When thinking of someone who loves spending time alone, what words pop into your head? Recluse? Loner? Unfriendly? Weirdo? All of these? Or is there another word you’d use?
Well, if you associated all of the above-mentioned words with a person who enjoys doing things alone, know that you’re not the only one – many people think of loners these ways.
Yes, a lot of people consider being alone as a bad thing. And I’ve felt this on my own skin more than once, to be honest.
You see, I’m a person who enjoys doing things alone. And whenever I tell my family, colleagues, or friends that I went out for dinner by myself or that I went on a 2-day trip out of town alone, they look at me with pity.
They immediately conclude that I must have felt very lonely and they start to bombard me with questions about why I went alone and why I didn’t ask them to accompany me.
But the truth is that I didn’t need any company. And, NO! I didn’t feel lonely and there’s absolutely no need for anyone to pity me.
Because the fact that I love spending time alone doesn’t mean that I feel lonely and unhappy or that I don’t like hanging out with others.
Yes, I know that we are “social creatures,” meaning we’re more likely to be around other people, enjoy hanging out and sharing our experiences with others, and thrive in public settings.
So, those who like shopping or going to the cinema or restaurant alone are automatically regarded as introverted and they end up being pitied by those around them for not fitting into the “Social Creatures” category – the one where all humans are expected to belong to.
But let’s get things straight once and for all: spending time alone doesn’t equal loneliness.
Spending time alone is what everyone needs.
Being alone gives you the opportunity to reflect on life and gather your thoughts. It gives you the opportunity to figure out who you really are and what you want in life.
The more time you spend by yourself the more self-sufficient you are and the more you learn to enjoy your own company. Just as the famous American essayist and philosopher Henry David Thoreau said: “I love to be alone. I never found the companion that was so companionable as solitude.”
Being alone gives you time to reflect on your feelings and thoughts. It gives you the opportunity to figure out what your main priorities are and where you want to get in life.
Being alone offers you the opportunity to find out what aspects of your life need improvement. It offers you the opportunity to think about what changes you need to make in your both personal and professional life on your journey of self-improvement so as to become the best version of yourself.

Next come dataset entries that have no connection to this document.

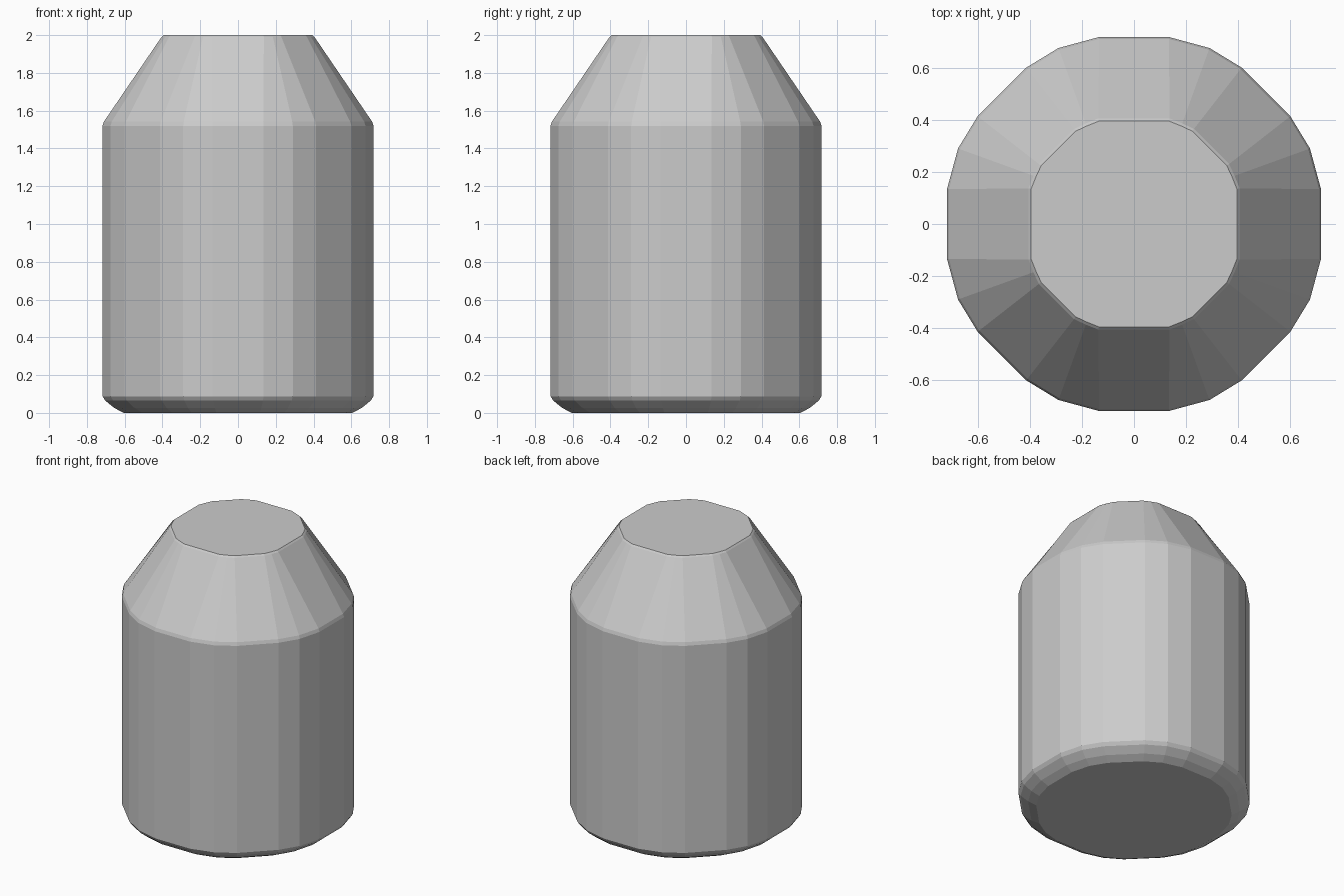
import bpy, bmesh

if "Cube" in bpy.data.objects:
    bpy.data.objects.remove(bpy.data.objects["Cube"])

# Quarter outlines, from the +y flat round to the +x flat
BODY = [(.135, .717), (.29, .675), (.413, .6), (.6, .413), (.675, .29), (.717, .135)]
TOP = [(.137, .405), (.185, .386), (.23, .365), (.365, .23), (.386, .185), (.405, .137)]


def full_outline(quarter, scale):
    """Turn a quarter outline four times to close the 24-sided ring."""
    pts = []
    for turn in range(4):
        for x, y in quarter:
            for _ in range(turn):
                x, y = y, -x
            pts.append((x * scale, y * scale))
    return pts


# Rings from the base up: outline, scale, height
RINGS = [
    (BODY, .845, 0), (BODY, .915, .027), (BODY, .98, .065), (BODY, 1, .088),
    (BODY, 1, 1.52), (BODY, .99, 1.542),
    (TOP, 1, 1.99), (TOP, .975, 2),
]

bm = bmesh.new()
rings = [[bm.verts.new((x, y, z)) for x, y in full_outline(q, s)] for q, s, z in RINGS]
for low, high in zip(rings, rings[1:]):
    n = len(low)
    for i in range(n):
        j = (i + 1) % n
        bm.faces.new((low[i], low[j], high[j], high[i]))
# Flat base and flat top
bm.faces.new(rings[0])
bm.faces.new(rings[-1])
bmesh.ops.recalc_face_normals(bm, faces=bm.faces)

mesh = bpy.data.meshes.new("tapered_canister")
bm.to_mesh(mesh)
bm.free()
bpy.context.collection.objects.link(bpy.data.objects.new("tapered_canister", mesh))
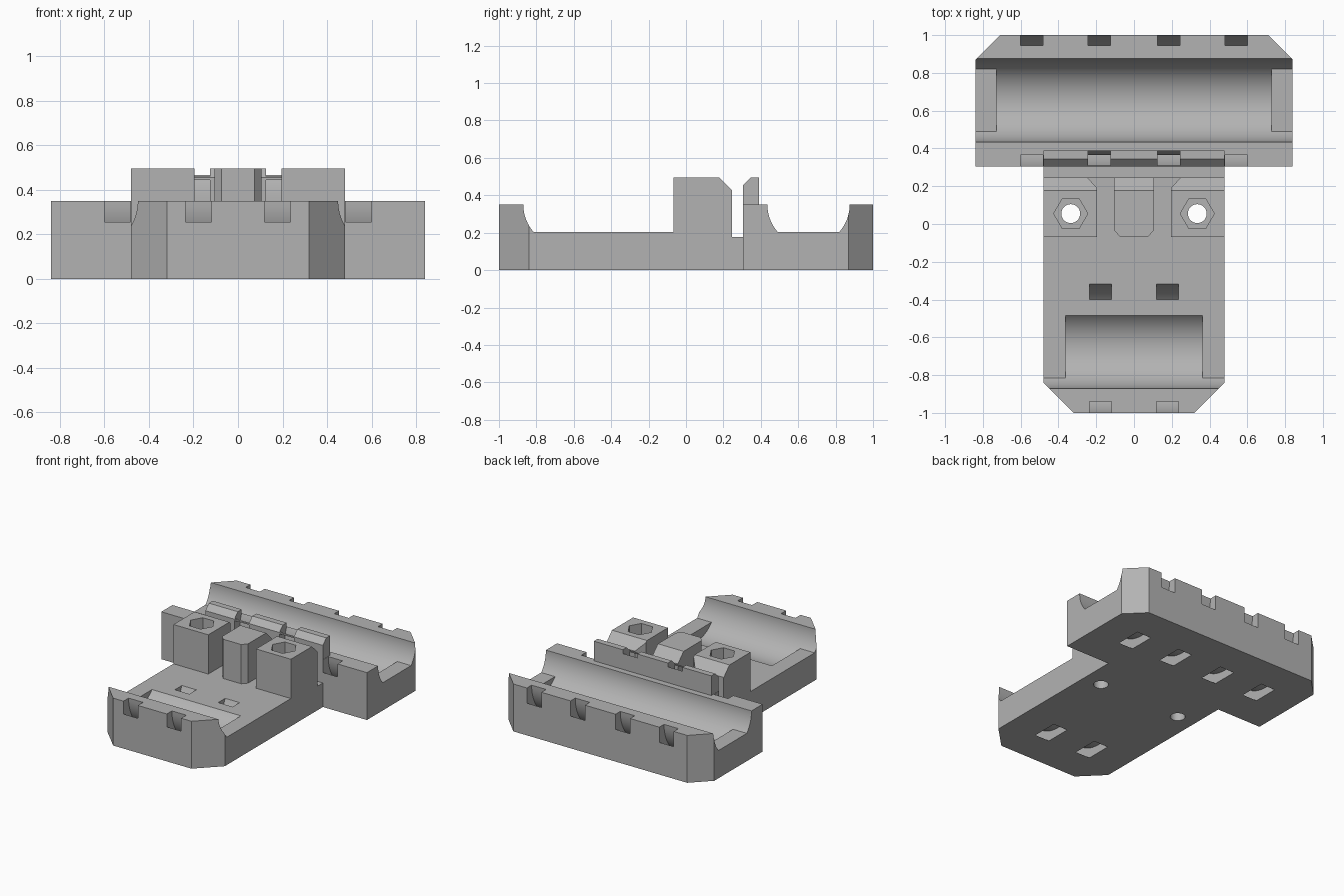
import bpy
import bmesh
from math import cos, sin, pi, radians, asin
from mathutils import Vector

cube = bpy.data.objects.get("Cube")
if cube:
    bpy.data.objects.remove(cube, do_unlink=True)

grey = bpy.data.materials.new("matte_grey")
grey.use_nodes = True
colour = (0.45, 0.45, 0.45, 1)
grey.diffuse_color = colour
grey.node_tree.nodes["Principled BSDF"].inputs["Base Color"].default_value = colour

BORE, TIE_IN, TIE_OUT = 0.22, 0.29, 0.363    # trough and strap-channel radii
DECK, RIM, TALL = 0.205, 0.35, 0.495         # main heights
FRONT_Y, REAR_Y = -0.65, 0.655               # trough axes
JOINT = 0.305                                # where front plate meets rear block


def prism(name, points, axis, lo, hi):
    """Extrude a closed outline along x (points are y, z) or z (points are x, y)."""
    place = (lambda a, b: (lo, a, b)) if axis == 'x' else (lambda a, b: (a, b, lo))
    step = Vector((hi - lo, 0, 0) if axis == 'x' else (0, 0, hi - lo))
    bm = bmesh.new()
    face = bm.faces.new([bm.verts.new(place(a, b)) for a, b in points])
    top = bmesh.ops.extrude_face_region(bm, geom=[face])
    bmesh.ops.translate(bm, vec=step,
                        verts=[v for v in top["geom"] if isinstance(v, bmesh.types.BMVert)])
    bmesh.ops.recalc_face_normals(bm, faces=bm.faces)
    mesh = bpy.data.meshes.new(name)
    bm.to_mesh(mesh)
    bm.free()
    mesh.materials.append(grey)
    ob = bpy.data.objects.new(name, mesh)
    bpy.context.collection.objects.link(ob)
    return ob


def combine(ob, tool, operation='DIFFERENCE'):
    """Apply a boolean and throw the tool away."""
    mod = ob.modifiers.new("cut", 'BOOLEAN')
    mod.operation, mod.object, mod.solver = operation, tool, 'EXACT'
    bpy.context.view_layer.objects.active = ob
    bpy.ops.object.modifier_apply(modifier=mod.name)
    bpy.data.objects.remove(tool, do_unlink=True)


def arc(cx, cy, r, start, end, n):
    return [(cx + r * cos(start + (end - start) * i / n),
             cy + r * sin(start + (end - start) * i / n)) for i in range(n + 1)]


def circle(cx, cy, r, n):
    return arc(cx, cy, r, 0, 2 * pi, n)[:-1]


def mirrored(half):
    """Complete a plan outline from its +x half."""
    return half + [(-x, y) for x, y in reversed(half)]


def cut_trough(ob, y, half_width):
    combine(ob, prism("trough", circle(y, RIM, BORE, 96), 'x', -half_width, half_width))


def cut_strap_channels(ob, y, centres):
    for x in centres:
        ring = prism("ring", circle(y, RIM, TIE_OUT, 64), 'x', x - 0.059, x + 0.059)
        combine(ring, prism("core", circle(y, RIM, TIE_IN, 64), 'x', x - 0.1, x + 0.1))
        combine(ob, ring)


def cut_screw_hole(ob, x):
    combine(ob, prism("hole", circle(x, 0.055, 0.05, 32), 'z', -0.1, 0.6))


def finish(ob):
    bpy.ops.object.select_all(action='DESELECT')
    ob.select_set(True)
    bpy.context.view_layer.objects.active = ob
    bpy.ops.object.shade_smooth_by_angle(angle=radians(25))


dip = asin((RIM - DECK) / BORE)              # trough angle at deck height

# Front plate: raised lip, flat deck, stepped gap at the back
profile = [(-1, 0), (-1, RIM)] + arc(FRONT_Y, RIM, BORE, pi, pi + dip, 12)
profile += [(0.245, DECK), (0.245, 0.178), (JOINT, 0.178), (JOINT, 0)]
front_plate = prism("front_plate", profile, 'x', -0.6, 0.6)
plan = mirrored([(0.32, -1.0), (0.48, -0.84), (0.48, 0.5)])
plan[0], plan[-1] = (0.31, -1.01), (-0.31, -1.01)
combine(front_plate, prism("plan", plan, 'z', -0.1, 0.6), 'INTERSECT')
cut_trough(front_plate, FRONT_Y, 0.363)
cut_strap_channels(front_plate, FRONT_Y, (-0.177, 0.177))
for x in (-0.335, 0.335):
    cut_screw_hole(front_plate, x)

# Rear block: wide cradle with ledges at both ends
profile = [(JOINT, 0), (JOINT, RIM)] + arc(REAR_Y, RIM, BORE, pi, pi + dip, 12)
profile += arc(REAR_Y, RIM, BORE, -dip, 0, 12) + [(1, RIM), (1, 0)]
rear_block = prism("rear_block", profile, 'x', -0.9, 0.9)
plan = mirrored([(0.70, 1.01), (0.84, 0.87), (0.84, 0.2)])
combine(rear_block, prism("plan", plan, 'z', -0.1, 0.6), 'INTERSECT')
cut_trough(rear_block, REAR_Y, 0.727)
cut_strap_channels(rear_block, REAR_Y, (-0.541, -0.184, 0.184, 0.541))

# Stop wall standing on the front rim of the rear block
profile = [(JOINT, RIM), (JOINT, 0.455), (0.345, TALL), (0.39, TALL), (0.39, RIM)]
stop_wall = prism("stop_wall", profile, 'x', -0.48, 0.48)
cut_strap_channels(stop_wall, REAR_Y, (-0.184, 0.184))

# Screw bosses and centre post share a side profile with a sloped back edge
tower = [(-0.068, DECK), (-0.068, TALL), (0.178, TALL), (0.245, 0.428), (0.245, DECK)]
parts = [front_plate, rear_block, stop_wall]
for side, name in ((1, "left_boss"), (-1, "right_boss")):
    boss = prism(name, tower, 'x', -0.6, 0.6)
    plan = [(0.195, -0.2), (0.48, -0.2), (0.48, 0.4), (0.39, 0.4), (0.195, 0.19)]
    combine(boss, prism("plan", [(side * x, y) for x, y in plan], 'z', 0.1, 0.6), 'INTERSECT')
    combine(boss, prism("nut_pocket", circle(side * 0.335, 0.055, 0.09, 6), 'z', 0.39, 0.6))
    cut_screw_hole(boss, side * 0.335)
    parts.append(boss)

centre_post = prism("centre_post", tower, 'x', -0.3, 0.3)
plan = mirrored([(0.065, -0.078), (0.105, -0.033), (0.105, 0.4)])
combine(centre_post, prism("plan", plan, 'z', 0.1, 0.6), 'INTERSECT')
parts.append(centre_post)

for part in parts:
    finish(part)
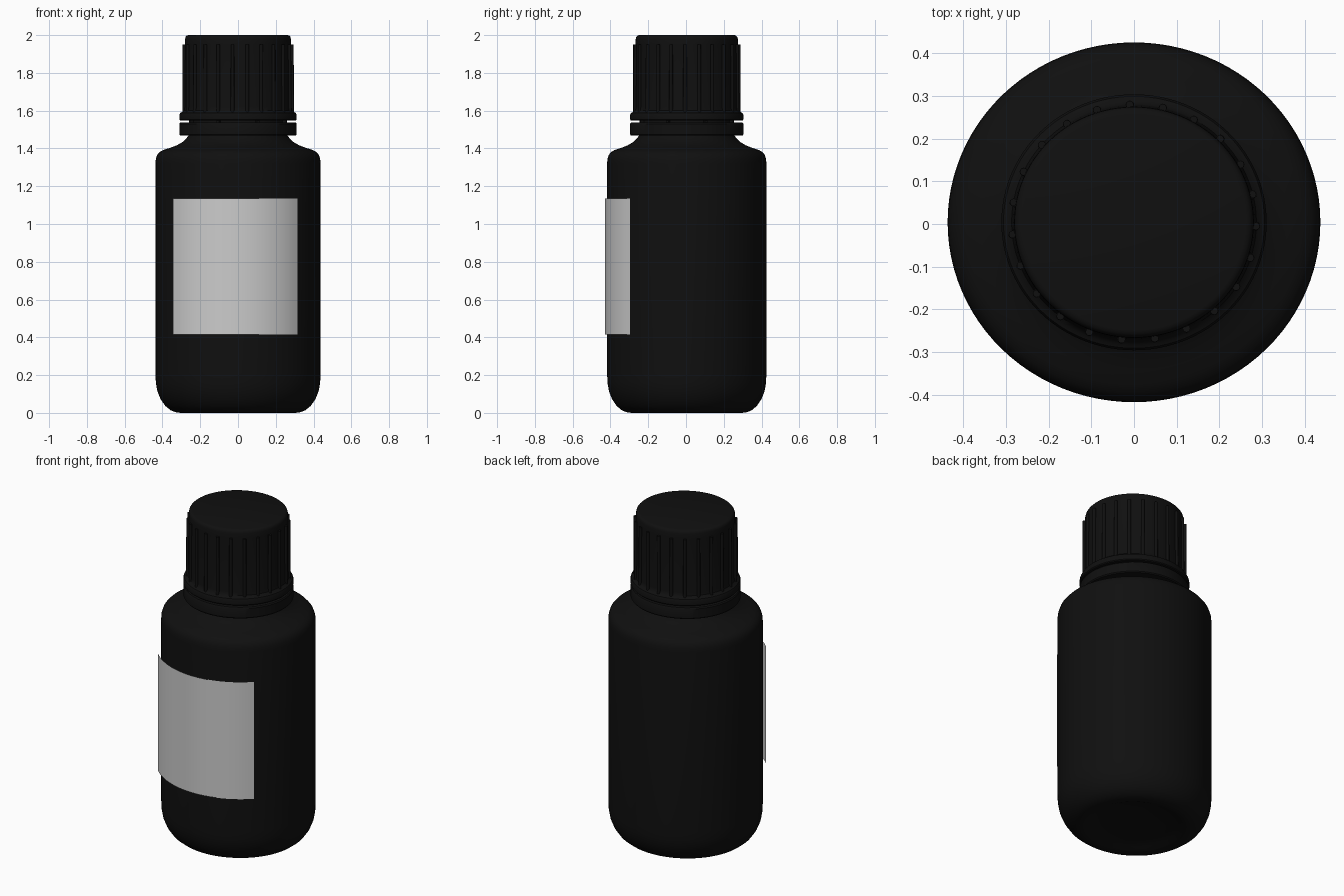
import bpy, bmesh, math
from mathutils import Matrix, Vector

if "Cube" in bpy.data.objects:
    bpy.data.objects.remove(bpy.data.objects["Cube"])

SQUASH = 0.965   # the bottle is slightly flattened front to back
OFFSET_Y = 0.004

black = bpy.data.materials.new("black_plastic")
black.diffuse_color = (0.005, 0.005, 0.005, 1)
black.use_nodes = True
black.node_tree.nodes["Principled BSDF"].inputs["Base Color"].default_value = black.diffuse_color


def finish(name, bm, material=None, angle=35):
    mesh = bpy.data.meshes.new(name)
    bm.to_mesh(mesh)
    bm.free()
    obj = bpy.data.objects.new(name, mesh)
    bpy.context.collection.objects.link(obj)
    if material:
        mesh.materials.append(material)
    bpy.ops.object.select_all(action='DESELECT')
    obj.select_set(True)
    bpy.context.view_layer.objects.active = obj
    bpy.ops.object.shade_smooth_by_angle(angle=math.radians(angle))
    return obj


def lathe(name, profile, closed=False, n=96):
    """Revolve (radius, z) points into a slightly oval solid; radius 0 makes a pole."""
    bm = bmesh.new()
    rings = []
    for r, z in profile:
        if r == 0:
            rings.append([bm.verts.new((0, OFFSET_Y, z))] * n)
        else:
            rings.append([bm.verts.new((r * math.cos(a), r * SQUASH * math.sin(a) + OFFSET_Y, z))
                          for a in (2 * math.pi * i / n for i in range(n))])
    pairs = list(zip(rings, rings[1:]))
    if closed:
        pairs.append((rings[-1], rings[0]))
    for lo, hi in pairs:
        for i in range(n):
            j = (i + 1) % n
            quad = list(dict.fromkeys((lo[i], lo[j], hi[j], hi[i])))
            bm.faces.new(quad)
    bmesh.ops.recalc_face_normals(bm, faces=bm.faces)
    return finish(name, bm, black)


# Bottle with dished base, rounded shoulder and neck
lathe("bottle_body", [
    (0, 0.03), (0.18, 0.027), (0.25, 0.015), (0.28, 0.003), (0.30, 0), (0.325, 0.002),
    (0.355, 0.013), (0.385, 0.037), (0.41, 0.073), (0.427, 0.115), (0.435, 0.16),
    (0.437, 0.21), (0.437, 1.32), (0.435, 1.345), (0.428, 1.366), (0.415, 1.381),
    (0.395, 1.392), (0.36, 1.403), (0.325, 1.416), (0.295, 1.433), (0.275, 1.451),
    (0.262, 1.468), (0.254, 1.49), (0.254, 1.62), (0, 1.62)])

# Tamper ring under the cap
lathe("tamper_ring", [
    (0.256, 1.468), (0.306, 1.468), (0.311, 1.474), (0.311, 1.530),
    (0.306, 1.537), (0.256, 1.537)], closed=True)

# Screw cap with flared lower lip
lathe("cap", [
    (0.24, 1.548), (0.306, 1.548), (0.311, 1.553), (0.311, 1.578), (0.306, 1.588),
    (0.297, 1.592), (0.287, 1.602), (0.284, 1.62), (0.281, 1.95), (0.280, 1.98), (0.277, 1.991),
    (0.271, 1.997), (0.262, 2.0), (0, 2.0)])

# Grip ribs around the cap
bm = bmesh.new()
RIBS = 23
for i in range(RIBS):
    a = math.radians(92) + 2 * math.pi * i / RIBS
    pos = Vector((0.286 * math.cos(a), 0.286 * SQUASH * math.sin(a) + OFFSET_Y, 1.772))
    bmesh.ops.create_cone(bm, cap_ends=True, segments=12, radius1=0.010, radius2=0.009,
                          depth=0.356, matrix=Matrix.Translation(pos))
finish("cap_ribs", bm, black, 40)

# Small breakaway bridges between cap and tamper ring
bm = bmesh.new()
for i in range(8):
    a = math.radians(22.5 + 45 * i)
    pos = Vector((0.268 * math.cos(a), 0.268 * SQUASH * math.sin(a) + OFFSET_Y, 1.5425))
    bmesh.ops.create_cube(bm, size=1, matrix=Matrix.Translation(pos)
                          @ Matrix.Rotation(a, 4, 'Z') @ Matrix.Diagonal((0.02, 0.015, 0.016, 1)))
finish("breakaway_bridges", bm, black)

# Blank label: curved sheet standing just off the front
bm = bmesh.new()
CX, A, B, STEPS = -0.012, 0.452, 0.428, 24
start, end = math.asin((-0.345 - CX) / A), math.asin((0.315 - CX) / A)
columns = []
for i in range(STEPS + 1):
    t = start + (end - start) * i / STEPS
    x, y = CX + A * math.sin(t), -B * math.cos(t)
    columns.append((bm.verts.new((x, y, 0.415)), bm.verts.new((x, y, 1.136))))
for (a0, a1), (b0, b1) in zip(columns, columns[1:]):
    bm.faces.new((a0, b0, b1, a1))
finish("label", bm)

Yet, it bewilders me how negatively spending time on your own is considered to be. Going to a restaurant or bar alone is literally a nightmare for me. The staff just keeps asking me if someone is going to accompany me. And by the way the other people around me look at me, I can tell that they’re imagining the tragic story of my heartbreak and feeling pity for me.
So, I want to get one thing straight: spending time alone doesn’t mean I’m lonely, unhappy, or unsociable.
It doesn’t mean I’m unfulfilled or desperate or that I can’t stand being surrounded by others.
In fact, I feel quite happy and comfortable when I spend time on my own. Why?
Because being alone helps me get to know myself better. It helps me explore my deepest feelings, thoughts, insecurities, and fears and nurture my soul. It gives me time to reflect on the things that I’m doing wrong in life as well as compliment myself on my successes.
Being alone also helps me figure out who deserves a place in my life and who doesn’t. It helps me realize that I deserve to be surrounded by trustworthy, kind, and positive people and that I need to cut out of my life all those who are stealing my happiness and dragging me down.
Being alone saves me from the discomfort and pain of hanging out with shallow or manipulative and negative people and engaging in small, superficial talk.
Rolling solo also helps me realize that it’s better to be alone than with someone who makes me feel lonely. Someone who takes me for granted and who doesn’t care about how I feel. Someone who is incapable of holding meaningful, stimulating, interesting conversations. Someone who isn’t genuinely interested in me and my needs and wishes. Someone whose soul doesn’t match mine.
Honestly, I thoroughly recommend spending time on your own. Do the things you’ve always wanted to do, but didn’t because you didn’t have company.
Learn to enjoy your own company and give your soul and body what they need. Give some of your time to yourself and never worry about whether others will judge you for that.
Riley Cooper is a professional writer who writes informative and creative articles on topics related to various fields of study. Written with love and enthusiasm, her articles inspire readers to broaden their knowledge of the world, think and get ready to act.